PROBLEM REQUIREMENTS: Every record must be retyped exactly as it reads.

SUPPLIED MATERIAL:
——————
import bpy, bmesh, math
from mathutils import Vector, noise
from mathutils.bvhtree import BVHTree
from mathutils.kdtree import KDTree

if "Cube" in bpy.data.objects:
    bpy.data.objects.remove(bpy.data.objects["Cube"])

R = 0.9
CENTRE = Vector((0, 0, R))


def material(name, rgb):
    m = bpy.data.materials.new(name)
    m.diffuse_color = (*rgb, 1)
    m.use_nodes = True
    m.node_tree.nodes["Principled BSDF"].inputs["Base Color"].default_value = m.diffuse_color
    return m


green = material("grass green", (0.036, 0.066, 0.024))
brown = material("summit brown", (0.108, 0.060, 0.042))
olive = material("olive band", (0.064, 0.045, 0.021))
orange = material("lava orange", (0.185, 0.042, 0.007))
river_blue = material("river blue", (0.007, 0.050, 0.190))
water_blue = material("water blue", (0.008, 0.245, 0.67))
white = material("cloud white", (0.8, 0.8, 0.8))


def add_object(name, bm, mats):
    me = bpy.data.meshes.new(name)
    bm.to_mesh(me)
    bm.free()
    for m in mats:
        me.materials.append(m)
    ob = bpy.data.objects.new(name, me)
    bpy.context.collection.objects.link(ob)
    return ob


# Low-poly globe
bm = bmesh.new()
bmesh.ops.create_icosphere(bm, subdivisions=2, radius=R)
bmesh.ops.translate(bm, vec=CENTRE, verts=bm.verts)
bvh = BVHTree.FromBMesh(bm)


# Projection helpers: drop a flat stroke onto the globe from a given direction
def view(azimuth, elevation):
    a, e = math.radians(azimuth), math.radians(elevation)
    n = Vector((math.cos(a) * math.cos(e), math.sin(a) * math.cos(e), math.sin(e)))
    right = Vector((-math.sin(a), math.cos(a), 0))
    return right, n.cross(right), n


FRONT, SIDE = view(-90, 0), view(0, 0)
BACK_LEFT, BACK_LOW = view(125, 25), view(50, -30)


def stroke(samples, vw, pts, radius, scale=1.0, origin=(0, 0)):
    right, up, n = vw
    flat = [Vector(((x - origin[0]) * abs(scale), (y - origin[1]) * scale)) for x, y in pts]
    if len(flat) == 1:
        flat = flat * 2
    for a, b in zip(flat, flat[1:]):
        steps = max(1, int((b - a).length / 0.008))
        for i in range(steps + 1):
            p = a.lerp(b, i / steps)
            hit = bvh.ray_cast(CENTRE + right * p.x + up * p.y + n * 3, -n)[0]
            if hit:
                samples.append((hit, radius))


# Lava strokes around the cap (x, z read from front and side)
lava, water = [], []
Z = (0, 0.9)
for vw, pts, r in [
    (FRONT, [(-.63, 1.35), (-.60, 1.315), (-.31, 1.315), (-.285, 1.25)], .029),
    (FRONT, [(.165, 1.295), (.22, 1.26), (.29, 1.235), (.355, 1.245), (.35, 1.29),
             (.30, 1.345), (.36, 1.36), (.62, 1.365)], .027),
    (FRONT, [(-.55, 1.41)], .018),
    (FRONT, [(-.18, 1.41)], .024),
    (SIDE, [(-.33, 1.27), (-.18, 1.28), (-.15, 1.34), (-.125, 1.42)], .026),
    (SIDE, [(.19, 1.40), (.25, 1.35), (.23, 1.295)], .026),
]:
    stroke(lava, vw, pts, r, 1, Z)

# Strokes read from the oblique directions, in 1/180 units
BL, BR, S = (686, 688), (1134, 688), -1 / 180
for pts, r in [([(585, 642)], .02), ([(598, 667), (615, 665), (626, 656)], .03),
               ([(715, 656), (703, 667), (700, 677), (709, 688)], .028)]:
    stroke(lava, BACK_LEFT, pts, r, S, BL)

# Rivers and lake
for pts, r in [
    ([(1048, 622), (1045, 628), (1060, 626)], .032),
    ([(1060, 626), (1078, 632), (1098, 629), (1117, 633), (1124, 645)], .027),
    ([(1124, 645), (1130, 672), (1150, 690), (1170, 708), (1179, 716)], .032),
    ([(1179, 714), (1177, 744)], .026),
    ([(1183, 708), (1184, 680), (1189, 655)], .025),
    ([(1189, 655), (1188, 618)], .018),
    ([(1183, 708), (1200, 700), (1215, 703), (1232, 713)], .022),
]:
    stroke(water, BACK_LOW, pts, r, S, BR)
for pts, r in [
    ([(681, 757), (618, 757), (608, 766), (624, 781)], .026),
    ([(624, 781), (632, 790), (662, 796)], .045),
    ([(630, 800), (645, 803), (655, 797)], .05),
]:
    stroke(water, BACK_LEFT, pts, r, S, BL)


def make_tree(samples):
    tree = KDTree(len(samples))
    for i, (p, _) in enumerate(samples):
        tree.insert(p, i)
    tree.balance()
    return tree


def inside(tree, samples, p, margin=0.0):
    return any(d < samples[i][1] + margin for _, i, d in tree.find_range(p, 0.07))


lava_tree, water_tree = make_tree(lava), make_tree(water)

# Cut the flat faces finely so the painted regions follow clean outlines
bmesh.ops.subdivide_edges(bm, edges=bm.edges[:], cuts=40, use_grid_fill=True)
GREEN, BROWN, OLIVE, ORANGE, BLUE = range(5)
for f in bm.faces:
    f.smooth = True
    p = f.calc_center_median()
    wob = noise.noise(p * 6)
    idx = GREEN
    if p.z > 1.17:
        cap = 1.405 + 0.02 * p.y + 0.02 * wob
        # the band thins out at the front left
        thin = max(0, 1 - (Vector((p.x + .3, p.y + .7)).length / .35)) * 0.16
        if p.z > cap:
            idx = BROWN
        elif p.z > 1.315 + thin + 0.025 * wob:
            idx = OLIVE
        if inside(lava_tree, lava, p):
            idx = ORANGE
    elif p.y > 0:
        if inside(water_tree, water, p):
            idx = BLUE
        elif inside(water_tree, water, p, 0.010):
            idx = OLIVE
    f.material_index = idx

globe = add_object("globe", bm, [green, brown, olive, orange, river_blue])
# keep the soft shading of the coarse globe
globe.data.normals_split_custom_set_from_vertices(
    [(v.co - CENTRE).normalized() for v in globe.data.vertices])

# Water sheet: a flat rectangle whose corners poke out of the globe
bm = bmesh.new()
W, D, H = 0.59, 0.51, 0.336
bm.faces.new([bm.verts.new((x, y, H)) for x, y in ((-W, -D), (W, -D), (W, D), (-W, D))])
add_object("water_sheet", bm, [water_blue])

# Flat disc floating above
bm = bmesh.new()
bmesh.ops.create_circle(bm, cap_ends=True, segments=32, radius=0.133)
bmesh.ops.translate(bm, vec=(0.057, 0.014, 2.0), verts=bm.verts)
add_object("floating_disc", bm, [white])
——————
EXERCISE RESULT:
import bpy, bmesh, math
from mathutils import Vector, noise
from mathutils.bvhtree import BVHTree
from mathutils.kdtree import KDTree

if "Cube" in bpy.data.objects:
    bpy.data.objects.remove(bpy.data.objects["Cube"])

R = 0.9
CENTRE = Vector((0, 0, R))


def material(name, rgb):
    m = bpy.data.materials.new(name)
    m.diffuse_color = (*rgb, 1)
    m.use_nodes = True
    m.node_tree.nodes["Principled BSDF"].inputs["Base Color"].default_value = m.diffuse_color
    return m


green = material("grass green", (0.036, 0.066, 0.024))
brown = material("summit brown", (0.108, 0.060, 0.042))
olive = material("olive band", (0.064, 0.045, 0.021))
orange = material("lava orange", (0.185, 0.042, 0.007))
river_blue = material("river blue", (0.007, 0.050, 0.190))
water_blue = material("water blue", (0.008, 0.245, 0.67))
white = material("cloud white", (0.8, 0.8, 0.8))


def add_object(name, bm, mats):
    me = bpy.data.meshes.new(name)
    bm.to_mesh(me)
    bm.free()
    for m in mats:
        me.materials.append(m)
    ob = bpy.data.objects.new(name, me)
    bpy.context.collection.objects.link(ob)
    return ob


# Low-poly globe
bm = bmesh.new()
bmesh.ops.create_icosphere(bm, subdivisions=2, radius=R)
bmesh.ops.translate(bm, vec=CENTRE, verts=bm.verts)
bvh = BVHTree.FromBMesh(bm)


# Projection helpers: drop a flat stroke onto the globe from a given direction
def view(azimuth, elevation):
    a, e = math.radians(azimuth), math.radians(elevation)
    n = Vector((math.cos(a) * math.cos(e), math.sin(a) * math.cos(e), math.sin(e)))
    right = Vector((-math.sin(a), math.cos(a), 0))
    return right, n.cross(right), n


FRONT, SIDE = view(-90, 0), view(0, 0)
BACK_LEFT, BACK_LOW = view(125, 25), view(50, -30)


def stroke(samples, vw, pts, radius, scale=1.0, origin=(0, 0)):
    right, up, n = vw
    flat = [Vector(((x - origin[0]) * abs(scale), (y - origin[1]) * scale)) for x, y in pts]
    if len(flat) == 1:
        flat = flat * 2
    for a, b in zip(flat, flat[1:]):
        steps = max(1, int((b - a).length / 0.008))
        for i in range(steps + 1):
            p = a.lerp(b, i / steps)
            hit = bvh.ray_cast(CENTRE + right * p.x + up * p.y + n * 3, -n)[0]
            if hit:
                samples.append((hit, radius))


# Lava strokes around the cap (x, z read from front and side)
lava, water = [], []
Z = (0, 0.9)
for vw, pts, r in [
    (FRONT, [(-.63, 1.35), (-.60, 1.315), (-.31, 1.315), (-.285, 1.25)], .029),
    (FRONT, [(.165, 1.295), (.22, 1.26), (.29, 1.235), (.355, 1.245), (.35, 1.29),
             (.30, 1.345), (.36, 1.36), (.62, 1.365)], .027),
    (FRONT, [(-.55, 1.41)], .018),
    (FRONT, [(-.18, 1.41)], .024),
    (SIDE, [(-.33, 1.27), (-.18, 1.28), (-.15, 1.34), (-.125, 1.42)], .026),
    (SIDE, [(.19, 1.40), (.25, 1.35), (.23, 1.295)], .026),
]:
    stroke(lava, vw, pts, r, 1, Z)

# Strokes read from the oblique directions, in 1/180 units
BL, BR, S = (686, 688), (1134, 688), -1 / 180
for pts, r in [([(585, 642)], .02), ([(598, 667), (615, 665), (626, 656)], .03),
               ([(715, 656), (703, 667), (700, 677), (709, 688)], .028)]:
    stroke(lava, BACK_LEFT, pts, r, S, BL)

# Rivers and lake
for pts, r in [
    ([(1048, 622), (1045, 628), (1060, 626)], .032),
    ([(1060, 626), (1078, 632), (1098, 629), (1117, 633), (1124, 645)], .027),
    ([(1124, 645), (1130, 672), (1150, 690), (1170, 708), (1179, 716)], .032),
    ([(1179, 714), (1177, 744)], .026),
    ([(1183, 708), (1184, 680), (1189, 655)], .025),
    ([(1189, 655), (1188, 618)], .018),
    ([(1183, 708), (1200, 700), (1215, 703), (1232, 713)], .022),
]:
    stroke(water, BACK_LOW, pts, r, S, BR)
for pts, r in [
    ([(681, 757), (618, 757), (608, 766), (624, 781)], .026),
    ([(624, 781), (632, 790), (662, 796)], .045),
    ([(630, 800), (645, 803), (655, 797)], .05),
]:
    stroke(water, BACK_LEFT, pts, r, S, BL)


def make_tree(samples):
    tree = KDTree(len(samples))
    for i, (p, _) in enumerate(samples):
        tree.insert(p, i)
    tree.balance()
    return tree


def inside(tree, samples, p, margin=0.0):
    return any(d < samples[i][1] + margin for _, i, d in tree.find_range(p, 0.07))


lava_tree, water_tree = make_tree(lava), make_tree(water)

# Cut the flat faces finely so the painted regions follow clean outlines
bmesh.ops.subdivide_edges(bm, edges=bm.edges[:], cuts=40, use_grid_fill=True)
GREEN, BROWN, OLIVE, ORANGE, BLUE = range(5)
for f in bm.faces:
    f.smooth = True
    p = f.calc_center_median()
    wob = noise.noise(p * 6)
    idx = GREEN
    if p.z > 1.17:
        cap = 1.405 + 0.02 * p.y + 0.02 * wob
        # the band thins out at the front left
        thin = max(0, 1 - (Vector((p.x + .3, p.y + .7)).length / .35)) * 0.16
        if p.z > cap:
            idx = BROWN
        elif p.z > 1.315 + thin + 0.025 * wob:
            idx = OLIVE
        if inside(lava_tree, lava, p):
            idx = ORANGE
    elif p.y > 0:
        if inside(water_tree, water, p):
            idx = BLUE
        elif inside(water_tree, water, p, 0.010):
            idx = OLIVE
    f.material_index = idx

globe = add_object("globe", bm, [green, brown, olive, orange, river_blue])
# keep the soft shading of the coarse globe
globe.data.normals_split_custom_set_from_vertices(
    [(v.co - CENTRE).normalized() for v in globe.data.vertices])

# Water sheet: a flat rectangle whose corners poke out of the globe
bm = bmesh.new()
W, D, H = 0.59, 0.51, 0.336
bm.faces.new([bm.verts.new((x, y, H)) for x, y in ((-W, -D), (W, -D), (W, D), (-W, D))])
add_object("water_sheet", bm, [water_blue])

# Flat disc floating above
bm = bmesh.new()
bmesh.ops.create_circle(bm, cap_ends=True, segments=32, radius=0.133)
bmesh.ops.translate(bm, vec=(0.057, 0.014, 2.0), verts=bm.verts)
add_object("floating_disc", bm, [white])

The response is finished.